The next (literal) port of call on our Cornish explorer is the beautiful little town of Charlestown.
The little town has a wonderful, unspoiled example of a late Georgian working port.
It was constructed between 1791 and 1801 by Charles Rashleigh who was an entrepreneur and member of a local landowning family. It was built to help facilitate the growth of the growth of the local mining industry.
Charlestown was formerly known as West Polmear with a population of just nine people and a small fishing fleet that used the beach as a harbour.
When completed, Charlestown was a model Georgian “new town” and by the 19th century lots of businesses were established in sheds and warehouses around the harbour.
These included pilchard curing, shipbuilding, brick making and lime burning and the population grew to nearly 3,000.

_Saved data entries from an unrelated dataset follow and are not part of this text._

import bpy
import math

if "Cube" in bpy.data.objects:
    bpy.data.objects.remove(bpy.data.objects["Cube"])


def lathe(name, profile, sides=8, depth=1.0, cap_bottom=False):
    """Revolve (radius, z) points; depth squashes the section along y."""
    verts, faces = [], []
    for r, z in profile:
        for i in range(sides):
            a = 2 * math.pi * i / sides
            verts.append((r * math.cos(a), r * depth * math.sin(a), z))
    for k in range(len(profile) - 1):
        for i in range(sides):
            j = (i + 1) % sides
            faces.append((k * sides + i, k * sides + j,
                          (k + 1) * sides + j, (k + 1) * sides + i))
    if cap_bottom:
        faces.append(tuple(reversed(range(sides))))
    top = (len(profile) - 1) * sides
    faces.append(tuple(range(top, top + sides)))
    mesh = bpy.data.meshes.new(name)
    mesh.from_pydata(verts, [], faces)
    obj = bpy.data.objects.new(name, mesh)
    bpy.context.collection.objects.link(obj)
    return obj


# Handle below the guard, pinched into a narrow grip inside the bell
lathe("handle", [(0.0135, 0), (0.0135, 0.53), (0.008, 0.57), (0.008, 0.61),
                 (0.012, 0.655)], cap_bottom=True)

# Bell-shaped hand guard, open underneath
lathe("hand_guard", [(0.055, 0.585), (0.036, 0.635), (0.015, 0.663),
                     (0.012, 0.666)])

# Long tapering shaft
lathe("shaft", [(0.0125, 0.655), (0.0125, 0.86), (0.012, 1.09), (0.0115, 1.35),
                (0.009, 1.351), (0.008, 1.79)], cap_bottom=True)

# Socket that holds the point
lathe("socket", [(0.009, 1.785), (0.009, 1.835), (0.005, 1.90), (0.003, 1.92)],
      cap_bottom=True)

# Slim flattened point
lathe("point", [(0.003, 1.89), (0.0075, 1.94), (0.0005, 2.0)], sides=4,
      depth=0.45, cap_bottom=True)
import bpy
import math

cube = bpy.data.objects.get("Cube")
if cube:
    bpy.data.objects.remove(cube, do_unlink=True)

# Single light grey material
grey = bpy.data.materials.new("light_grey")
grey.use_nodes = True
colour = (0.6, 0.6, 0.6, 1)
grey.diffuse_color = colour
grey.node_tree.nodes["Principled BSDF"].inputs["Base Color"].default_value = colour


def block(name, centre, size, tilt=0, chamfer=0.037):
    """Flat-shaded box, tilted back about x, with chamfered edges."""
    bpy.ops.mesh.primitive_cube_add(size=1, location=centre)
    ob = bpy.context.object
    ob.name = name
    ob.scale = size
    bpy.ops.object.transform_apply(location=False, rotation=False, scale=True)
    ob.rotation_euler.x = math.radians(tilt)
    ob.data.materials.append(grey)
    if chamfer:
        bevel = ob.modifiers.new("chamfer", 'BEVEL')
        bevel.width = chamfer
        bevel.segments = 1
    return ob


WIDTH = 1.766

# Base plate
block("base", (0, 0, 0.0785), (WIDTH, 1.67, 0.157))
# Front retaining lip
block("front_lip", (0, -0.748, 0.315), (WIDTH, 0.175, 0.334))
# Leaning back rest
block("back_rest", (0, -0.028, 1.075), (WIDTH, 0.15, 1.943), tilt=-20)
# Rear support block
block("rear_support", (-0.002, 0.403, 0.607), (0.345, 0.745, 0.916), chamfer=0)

Although the old traditional businesses around the harbour have mainly gone, it has found a new lease of life with bustling pop up cafes, restaurants and hip little bars.